[Saved data entries]
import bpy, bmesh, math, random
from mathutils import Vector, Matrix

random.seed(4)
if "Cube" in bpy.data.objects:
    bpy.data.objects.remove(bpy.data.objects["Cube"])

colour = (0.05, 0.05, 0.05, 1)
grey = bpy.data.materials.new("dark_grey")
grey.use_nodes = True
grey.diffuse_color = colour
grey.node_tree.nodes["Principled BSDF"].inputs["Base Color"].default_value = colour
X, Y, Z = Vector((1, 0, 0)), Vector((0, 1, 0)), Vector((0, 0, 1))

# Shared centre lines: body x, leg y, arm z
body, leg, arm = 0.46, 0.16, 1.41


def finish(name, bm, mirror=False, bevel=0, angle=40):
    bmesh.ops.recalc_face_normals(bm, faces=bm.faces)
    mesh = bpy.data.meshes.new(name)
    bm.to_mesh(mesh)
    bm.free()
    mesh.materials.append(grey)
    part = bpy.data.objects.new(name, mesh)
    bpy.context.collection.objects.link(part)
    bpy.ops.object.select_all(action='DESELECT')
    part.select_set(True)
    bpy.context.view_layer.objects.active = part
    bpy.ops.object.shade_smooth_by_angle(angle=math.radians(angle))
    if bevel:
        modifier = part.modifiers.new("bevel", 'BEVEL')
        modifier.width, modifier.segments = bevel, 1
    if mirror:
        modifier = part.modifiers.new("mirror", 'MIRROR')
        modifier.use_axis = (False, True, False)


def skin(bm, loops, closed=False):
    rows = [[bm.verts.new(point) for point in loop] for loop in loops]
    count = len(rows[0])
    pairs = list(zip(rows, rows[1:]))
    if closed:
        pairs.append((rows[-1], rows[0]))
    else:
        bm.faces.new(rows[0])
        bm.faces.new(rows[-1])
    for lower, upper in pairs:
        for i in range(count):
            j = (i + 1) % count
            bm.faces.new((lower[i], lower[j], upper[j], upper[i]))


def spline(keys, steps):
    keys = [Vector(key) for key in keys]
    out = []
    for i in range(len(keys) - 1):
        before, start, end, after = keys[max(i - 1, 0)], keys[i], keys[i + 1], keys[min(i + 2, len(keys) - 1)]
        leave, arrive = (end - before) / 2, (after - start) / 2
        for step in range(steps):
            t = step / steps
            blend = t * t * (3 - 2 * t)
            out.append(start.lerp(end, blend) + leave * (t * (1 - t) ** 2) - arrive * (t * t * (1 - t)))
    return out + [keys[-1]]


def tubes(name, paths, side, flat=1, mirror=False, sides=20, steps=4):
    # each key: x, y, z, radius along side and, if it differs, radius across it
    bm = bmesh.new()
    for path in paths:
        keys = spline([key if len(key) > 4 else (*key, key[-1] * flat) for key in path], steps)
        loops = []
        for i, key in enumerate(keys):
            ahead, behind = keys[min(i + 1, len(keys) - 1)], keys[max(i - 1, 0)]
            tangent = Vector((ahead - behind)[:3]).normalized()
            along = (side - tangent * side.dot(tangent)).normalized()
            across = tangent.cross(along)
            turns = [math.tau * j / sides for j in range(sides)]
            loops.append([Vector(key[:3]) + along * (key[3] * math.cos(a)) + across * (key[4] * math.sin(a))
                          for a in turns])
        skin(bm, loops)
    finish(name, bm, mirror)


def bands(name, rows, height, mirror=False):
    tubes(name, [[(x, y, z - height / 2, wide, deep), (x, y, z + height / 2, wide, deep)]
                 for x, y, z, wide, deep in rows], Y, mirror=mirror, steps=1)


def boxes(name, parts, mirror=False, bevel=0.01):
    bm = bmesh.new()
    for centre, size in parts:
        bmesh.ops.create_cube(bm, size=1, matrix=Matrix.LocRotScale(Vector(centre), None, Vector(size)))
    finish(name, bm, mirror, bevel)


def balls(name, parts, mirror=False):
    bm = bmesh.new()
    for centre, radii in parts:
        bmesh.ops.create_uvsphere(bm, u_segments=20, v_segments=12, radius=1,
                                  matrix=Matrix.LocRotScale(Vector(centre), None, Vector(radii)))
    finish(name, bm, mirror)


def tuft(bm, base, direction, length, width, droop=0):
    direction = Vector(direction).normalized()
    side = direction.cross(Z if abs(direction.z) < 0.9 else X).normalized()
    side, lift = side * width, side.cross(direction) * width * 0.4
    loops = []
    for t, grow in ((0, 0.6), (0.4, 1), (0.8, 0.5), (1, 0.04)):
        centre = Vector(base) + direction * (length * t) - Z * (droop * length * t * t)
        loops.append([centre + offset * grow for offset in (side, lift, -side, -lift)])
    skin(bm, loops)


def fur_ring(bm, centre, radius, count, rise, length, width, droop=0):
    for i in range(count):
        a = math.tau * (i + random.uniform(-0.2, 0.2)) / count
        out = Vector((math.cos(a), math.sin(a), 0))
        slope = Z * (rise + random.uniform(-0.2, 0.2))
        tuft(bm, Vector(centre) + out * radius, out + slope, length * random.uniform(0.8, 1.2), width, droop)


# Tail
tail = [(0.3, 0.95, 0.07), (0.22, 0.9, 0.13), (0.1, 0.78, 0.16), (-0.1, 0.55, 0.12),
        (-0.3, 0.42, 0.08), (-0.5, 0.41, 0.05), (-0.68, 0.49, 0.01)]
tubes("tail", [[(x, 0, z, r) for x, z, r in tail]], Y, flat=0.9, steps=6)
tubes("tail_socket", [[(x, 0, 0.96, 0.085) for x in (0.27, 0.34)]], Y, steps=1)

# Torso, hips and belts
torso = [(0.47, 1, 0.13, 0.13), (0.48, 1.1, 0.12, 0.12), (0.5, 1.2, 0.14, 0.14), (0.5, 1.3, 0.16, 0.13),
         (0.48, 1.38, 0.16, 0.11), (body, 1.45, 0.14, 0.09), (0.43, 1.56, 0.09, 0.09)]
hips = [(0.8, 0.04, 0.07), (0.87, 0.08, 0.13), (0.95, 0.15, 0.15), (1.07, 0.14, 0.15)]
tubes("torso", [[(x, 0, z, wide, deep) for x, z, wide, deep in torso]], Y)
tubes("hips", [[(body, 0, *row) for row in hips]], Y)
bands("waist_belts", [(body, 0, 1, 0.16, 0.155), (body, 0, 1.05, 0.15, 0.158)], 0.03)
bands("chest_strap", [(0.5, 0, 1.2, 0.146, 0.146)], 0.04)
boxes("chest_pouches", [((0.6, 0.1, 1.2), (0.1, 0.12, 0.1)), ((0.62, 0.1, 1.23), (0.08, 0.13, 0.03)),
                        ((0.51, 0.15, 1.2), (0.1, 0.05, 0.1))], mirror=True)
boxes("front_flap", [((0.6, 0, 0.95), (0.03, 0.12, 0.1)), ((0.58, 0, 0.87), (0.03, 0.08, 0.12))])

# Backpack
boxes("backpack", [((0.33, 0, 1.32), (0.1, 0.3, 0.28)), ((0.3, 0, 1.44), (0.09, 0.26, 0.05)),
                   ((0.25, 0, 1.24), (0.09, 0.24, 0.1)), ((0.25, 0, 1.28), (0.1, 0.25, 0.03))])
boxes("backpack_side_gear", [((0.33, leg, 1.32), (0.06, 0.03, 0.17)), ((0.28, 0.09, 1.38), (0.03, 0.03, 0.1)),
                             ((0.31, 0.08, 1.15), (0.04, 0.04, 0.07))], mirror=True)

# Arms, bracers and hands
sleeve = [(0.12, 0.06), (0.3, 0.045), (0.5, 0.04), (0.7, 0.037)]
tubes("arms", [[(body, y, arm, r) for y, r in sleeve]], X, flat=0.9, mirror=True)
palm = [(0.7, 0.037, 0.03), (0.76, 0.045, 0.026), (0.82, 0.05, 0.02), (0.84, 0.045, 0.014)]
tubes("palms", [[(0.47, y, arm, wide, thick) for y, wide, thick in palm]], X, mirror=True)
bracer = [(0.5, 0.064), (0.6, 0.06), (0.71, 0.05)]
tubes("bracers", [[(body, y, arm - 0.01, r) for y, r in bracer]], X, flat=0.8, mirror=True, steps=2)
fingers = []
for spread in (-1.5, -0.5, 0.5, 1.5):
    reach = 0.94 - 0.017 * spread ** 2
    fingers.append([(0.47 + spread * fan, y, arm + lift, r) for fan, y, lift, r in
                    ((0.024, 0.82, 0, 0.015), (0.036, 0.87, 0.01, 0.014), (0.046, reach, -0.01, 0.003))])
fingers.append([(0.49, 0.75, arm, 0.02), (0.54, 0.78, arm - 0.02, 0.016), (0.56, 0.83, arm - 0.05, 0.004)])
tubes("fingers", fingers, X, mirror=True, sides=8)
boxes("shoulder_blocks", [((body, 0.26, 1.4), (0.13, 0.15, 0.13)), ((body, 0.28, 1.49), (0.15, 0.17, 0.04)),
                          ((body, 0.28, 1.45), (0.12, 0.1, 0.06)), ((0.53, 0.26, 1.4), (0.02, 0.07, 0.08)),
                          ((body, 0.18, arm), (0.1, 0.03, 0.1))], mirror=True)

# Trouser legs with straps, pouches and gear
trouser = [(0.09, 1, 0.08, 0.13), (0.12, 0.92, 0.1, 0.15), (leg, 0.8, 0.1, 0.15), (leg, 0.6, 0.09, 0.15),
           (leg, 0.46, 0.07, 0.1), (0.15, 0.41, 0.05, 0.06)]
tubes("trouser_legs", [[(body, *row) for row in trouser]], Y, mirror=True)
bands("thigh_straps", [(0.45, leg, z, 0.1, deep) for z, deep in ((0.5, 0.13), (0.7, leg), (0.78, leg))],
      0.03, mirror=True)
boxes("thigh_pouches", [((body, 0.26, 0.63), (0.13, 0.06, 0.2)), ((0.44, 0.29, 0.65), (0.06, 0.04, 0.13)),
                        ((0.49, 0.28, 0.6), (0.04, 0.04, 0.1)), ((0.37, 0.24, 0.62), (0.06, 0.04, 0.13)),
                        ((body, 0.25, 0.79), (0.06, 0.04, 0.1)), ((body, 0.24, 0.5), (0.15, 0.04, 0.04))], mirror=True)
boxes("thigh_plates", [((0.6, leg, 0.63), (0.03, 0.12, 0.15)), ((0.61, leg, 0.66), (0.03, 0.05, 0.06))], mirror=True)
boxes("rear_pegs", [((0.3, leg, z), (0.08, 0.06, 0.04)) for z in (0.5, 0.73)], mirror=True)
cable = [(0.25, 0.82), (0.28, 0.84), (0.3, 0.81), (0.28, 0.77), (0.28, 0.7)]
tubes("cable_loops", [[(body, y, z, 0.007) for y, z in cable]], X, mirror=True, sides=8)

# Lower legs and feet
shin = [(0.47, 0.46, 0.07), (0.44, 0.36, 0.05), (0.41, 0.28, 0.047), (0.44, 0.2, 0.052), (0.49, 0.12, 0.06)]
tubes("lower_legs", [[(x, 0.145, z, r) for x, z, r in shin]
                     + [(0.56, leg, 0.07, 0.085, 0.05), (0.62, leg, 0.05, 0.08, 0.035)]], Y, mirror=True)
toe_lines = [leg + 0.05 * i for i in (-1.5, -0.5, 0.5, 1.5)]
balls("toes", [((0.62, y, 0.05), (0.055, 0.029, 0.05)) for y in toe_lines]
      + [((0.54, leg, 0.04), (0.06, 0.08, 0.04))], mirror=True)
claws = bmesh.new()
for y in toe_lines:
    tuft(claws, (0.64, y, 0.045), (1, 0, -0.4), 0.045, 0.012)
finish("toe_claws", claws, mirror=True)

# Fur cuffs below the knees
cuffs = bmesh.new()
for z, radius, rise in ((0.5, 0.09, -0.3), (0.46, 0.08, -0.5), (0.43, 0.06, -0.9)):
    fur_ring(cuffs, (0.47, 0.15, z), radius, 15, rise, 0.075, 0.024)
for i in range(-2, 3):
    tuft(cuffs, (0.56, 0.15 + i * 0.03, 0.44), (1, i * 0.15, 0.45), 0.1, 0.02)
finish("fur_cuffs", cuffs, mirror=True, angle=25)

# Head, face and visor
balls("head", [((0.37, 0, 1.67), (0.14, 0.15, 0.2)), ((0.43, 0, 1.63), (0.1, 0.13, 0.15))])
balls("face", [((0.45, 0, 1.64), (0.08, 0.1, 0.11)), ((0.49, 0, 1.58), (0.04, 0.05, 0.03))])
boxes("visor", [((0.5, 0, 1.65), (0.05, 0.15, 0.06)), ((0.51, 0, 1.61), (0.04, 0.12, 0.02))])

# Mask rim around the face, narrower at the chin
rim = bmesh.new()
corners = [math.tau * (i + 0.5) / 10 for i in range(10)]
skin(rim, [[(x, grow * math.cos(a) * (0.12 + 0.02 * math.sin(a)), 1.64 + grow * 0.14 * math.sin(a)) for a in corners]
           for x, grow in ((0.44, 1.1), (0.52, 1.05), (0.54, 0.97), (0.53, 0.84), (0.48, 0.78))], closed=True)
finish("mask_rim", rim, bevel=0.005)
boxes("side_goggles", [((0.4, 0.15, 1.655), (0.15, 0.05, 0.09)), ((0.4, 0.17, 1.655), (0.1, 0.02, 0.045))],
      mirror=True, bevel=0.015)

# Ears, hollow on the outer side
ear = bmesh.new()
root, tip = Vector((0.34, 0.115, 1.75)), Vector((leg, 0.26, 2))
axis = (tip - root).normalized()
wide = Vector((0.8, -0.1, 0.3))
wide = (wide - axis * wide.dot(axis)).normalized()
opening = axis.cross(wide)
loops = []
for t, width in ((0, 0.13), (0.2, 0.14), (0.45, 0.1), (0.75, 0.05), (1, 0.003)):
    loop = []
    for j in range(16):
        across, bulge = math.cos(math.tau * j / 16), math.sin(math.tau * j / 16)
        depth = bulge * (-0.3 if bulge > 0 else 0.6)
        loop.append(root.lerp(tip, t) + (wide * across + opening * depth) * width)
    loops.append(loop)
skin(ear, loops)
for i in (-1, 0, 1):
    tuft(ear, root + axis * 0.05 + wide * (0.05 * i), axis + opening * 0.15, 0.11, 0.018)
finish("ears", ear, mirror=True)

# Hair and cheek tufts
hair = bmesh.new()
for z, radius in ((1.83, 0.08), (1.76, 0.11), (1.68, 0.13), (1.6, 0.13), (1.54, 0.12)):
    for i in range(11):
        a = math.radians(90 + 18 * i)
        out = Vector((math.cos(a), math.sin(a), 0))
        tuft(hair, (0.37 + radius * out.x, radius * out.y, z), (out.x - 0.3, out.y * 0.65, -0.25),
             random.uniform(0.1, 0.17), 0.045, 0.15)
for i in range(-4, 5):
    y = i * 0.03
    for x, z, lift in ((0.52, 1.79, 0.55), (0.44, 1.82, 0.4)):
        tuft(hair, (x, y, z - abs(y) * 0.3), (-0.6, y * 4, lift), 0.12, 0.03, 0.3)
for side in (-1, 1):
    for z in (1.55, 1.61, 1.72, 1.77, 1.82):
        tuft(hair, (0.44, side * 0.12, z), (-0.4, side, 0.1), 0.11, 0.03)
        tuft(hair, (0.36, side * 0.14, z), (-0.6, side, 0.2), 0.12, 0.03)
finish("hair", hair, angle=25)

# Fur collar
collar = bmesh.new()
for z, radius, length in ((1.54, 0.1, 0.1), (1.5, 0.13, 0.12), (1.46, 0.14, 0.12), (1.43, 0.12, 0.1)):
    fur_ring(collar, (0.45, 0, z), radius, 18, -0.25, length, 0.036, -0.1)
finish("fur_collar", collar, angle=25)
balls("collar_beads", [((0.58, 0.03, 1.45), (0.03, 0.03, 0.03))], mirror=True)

■ **PROBLEM TO WORK ON**:
Starting at the line above that contains "bpy.context.collection.objects.link(part)", repeat each line exactly up to and including the line that contains "modifier.use_axis = (False, True, False)", and stop there.

■ **OUTPUT OF THE EXERCISE**:
    bpy.context.collection.objects.link(part)
    bpy.ops.object.select_all(action='DESELECT')
    part.select_set(True)
    bpy.context.view_layer.objects.active = part
    bpy.ops.object.shade_smooth_by_angle(angle=math.radians(angle))
    if bevel:
        modifier = part.modifiers.new("bevel", 'BEVEL')
        modifier.width, modifier.segments = bevel, 1
    if mirror:
        modifier = part.modifiers.new("mirror", 'MIRROR')
        modifier.use_axis = (False, True, False)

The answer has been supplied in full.